The technical studies / analysis discussed here can be at odds with our fundamental views / analysis. The information and views presented in this report are prepared by Karvy Consultants Limited. The information contained herein is based on our analysis and upon sources that we consider reliable. We, however, do not vouch for the accuracy or the completeness thereof. This material is for personal information and we are not responsible for any loss incurred based upon it. The investments discussed or recommended in this report may not be suitable for all investors. Investors must make their own investment decisions based on their specific investment objectives and financial position and using such independent advice, as they believe necessary. While acting upon any information or analysis mentioned in this report, investors may please note that neither Karvy nor Karvy Consultants nor any person connected with any associate companies of Karvy accepts any liability arising from the use of this information and views mentioned in this document.
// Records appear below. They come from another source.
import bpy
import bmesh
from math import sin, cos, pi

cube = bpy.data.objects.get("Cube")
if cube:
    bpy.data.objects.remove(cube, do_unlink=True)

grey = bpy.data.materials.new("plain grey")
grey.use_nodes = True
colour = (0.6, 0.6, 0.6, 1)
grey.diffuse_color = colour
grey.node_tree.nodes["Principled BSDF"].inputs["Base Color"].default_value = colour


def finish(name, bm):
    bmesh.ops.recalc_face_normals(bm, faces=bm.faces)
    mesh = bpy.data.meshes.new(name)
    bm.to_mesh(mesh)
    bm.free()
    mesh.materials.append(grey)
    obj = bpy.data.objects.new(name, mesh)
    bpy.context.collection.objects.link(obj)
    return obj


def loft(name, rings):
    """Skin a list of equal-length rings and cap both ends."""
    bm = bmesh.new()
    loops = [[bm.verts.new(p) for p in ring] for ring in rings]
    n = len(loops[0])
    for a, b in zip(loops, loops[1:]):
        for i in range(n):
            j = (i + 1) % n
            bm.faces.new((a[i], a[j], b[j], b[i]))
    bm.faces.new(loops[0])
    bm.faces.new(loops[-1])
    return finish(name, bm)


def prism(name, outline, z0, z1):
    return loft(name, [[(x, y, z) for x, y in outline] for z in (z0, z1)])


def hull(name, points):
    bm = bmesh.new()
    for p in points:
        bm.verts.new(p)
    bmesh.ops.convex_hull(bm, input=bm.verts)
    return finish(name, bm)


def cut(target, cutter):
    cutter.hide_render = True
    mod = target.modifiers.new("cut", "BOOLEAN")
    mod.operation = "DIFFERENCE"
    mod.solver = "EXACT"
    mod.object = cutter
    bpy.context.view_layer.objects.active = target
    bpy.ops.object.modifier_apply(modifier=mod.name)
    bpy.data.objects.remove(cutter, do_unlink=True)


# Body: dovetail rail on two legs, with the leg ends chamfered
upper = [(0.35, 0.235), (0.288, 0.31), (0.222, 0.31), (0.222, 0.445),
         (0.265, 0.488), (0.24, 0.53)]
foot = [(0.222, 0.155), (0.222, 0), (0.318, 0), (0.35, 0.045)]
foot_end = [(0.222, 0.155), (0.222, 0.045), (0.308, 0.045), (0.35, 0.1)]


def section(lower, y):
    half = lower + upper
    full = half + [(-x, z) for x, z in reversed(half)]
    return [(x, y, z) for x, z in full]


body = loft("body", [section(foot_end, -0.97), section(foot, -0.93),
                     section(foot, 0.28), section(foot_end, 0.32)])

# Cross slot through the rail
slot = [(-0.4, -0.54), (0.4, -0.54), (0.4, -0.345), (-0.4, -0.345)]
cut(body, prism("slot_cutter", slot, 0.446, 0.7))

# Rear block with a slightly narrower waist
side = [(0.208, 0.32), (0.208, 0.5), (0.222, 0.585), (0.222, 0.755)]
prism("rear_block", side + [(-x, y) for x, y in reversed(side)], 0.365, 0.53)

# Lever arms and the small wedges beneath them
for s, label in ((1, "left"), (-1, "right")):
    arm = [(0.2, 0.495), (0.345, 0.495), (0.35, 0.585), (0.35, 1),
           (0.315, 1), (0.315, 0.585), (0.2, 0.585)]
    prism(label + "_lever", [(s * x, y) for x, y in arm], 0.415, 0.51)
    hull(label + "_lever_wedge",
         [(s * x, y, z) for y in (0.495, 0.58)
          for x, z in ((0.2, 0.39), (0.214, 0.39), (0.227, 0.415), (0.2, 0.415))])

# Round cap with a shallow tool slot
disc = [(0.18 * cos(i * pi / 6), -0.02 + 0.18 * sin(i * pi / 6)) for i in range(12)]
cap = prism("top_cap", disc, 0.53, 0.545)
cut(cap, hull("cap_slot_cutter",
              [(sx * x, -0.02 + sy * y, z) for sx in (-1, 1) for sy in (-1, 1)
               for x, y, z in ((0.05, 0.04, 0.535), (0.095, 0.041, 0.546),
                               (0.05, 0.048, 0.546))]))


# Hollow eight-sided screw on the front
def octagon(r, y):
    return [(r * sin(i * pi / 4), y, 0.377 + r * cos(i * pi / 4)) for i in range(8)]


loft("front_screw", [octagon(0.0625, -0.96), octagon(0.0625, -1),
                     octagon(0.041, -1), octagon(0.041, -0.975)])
The author, directors and other employees of Karvy and its affiliates may hold long or short positions in the above mentioned companies from time to time. Every employee of Karvy and its associate companies is required to disclose his/her individual stock holdings and details of trades, if any, that they undertake. The team rendering corporate analysis and investment recommendations are restricted in purchasing/selling of shares or other securities till such a time this recommendation has either been displayed or has been forwarded to clients of Karvy. All employees are further restricted to place orders only through Karvy Consultants Ltd. This report is intended for a restricted audience and we are not soliciting any action based on it. Neither the information nor any opinion expressed herein constitutes an offer or an invitation to make an offer, to buy or sell any securities, or any options, futures or other derivatives related to such securities.

Subscribe For Free

Get the e-paper free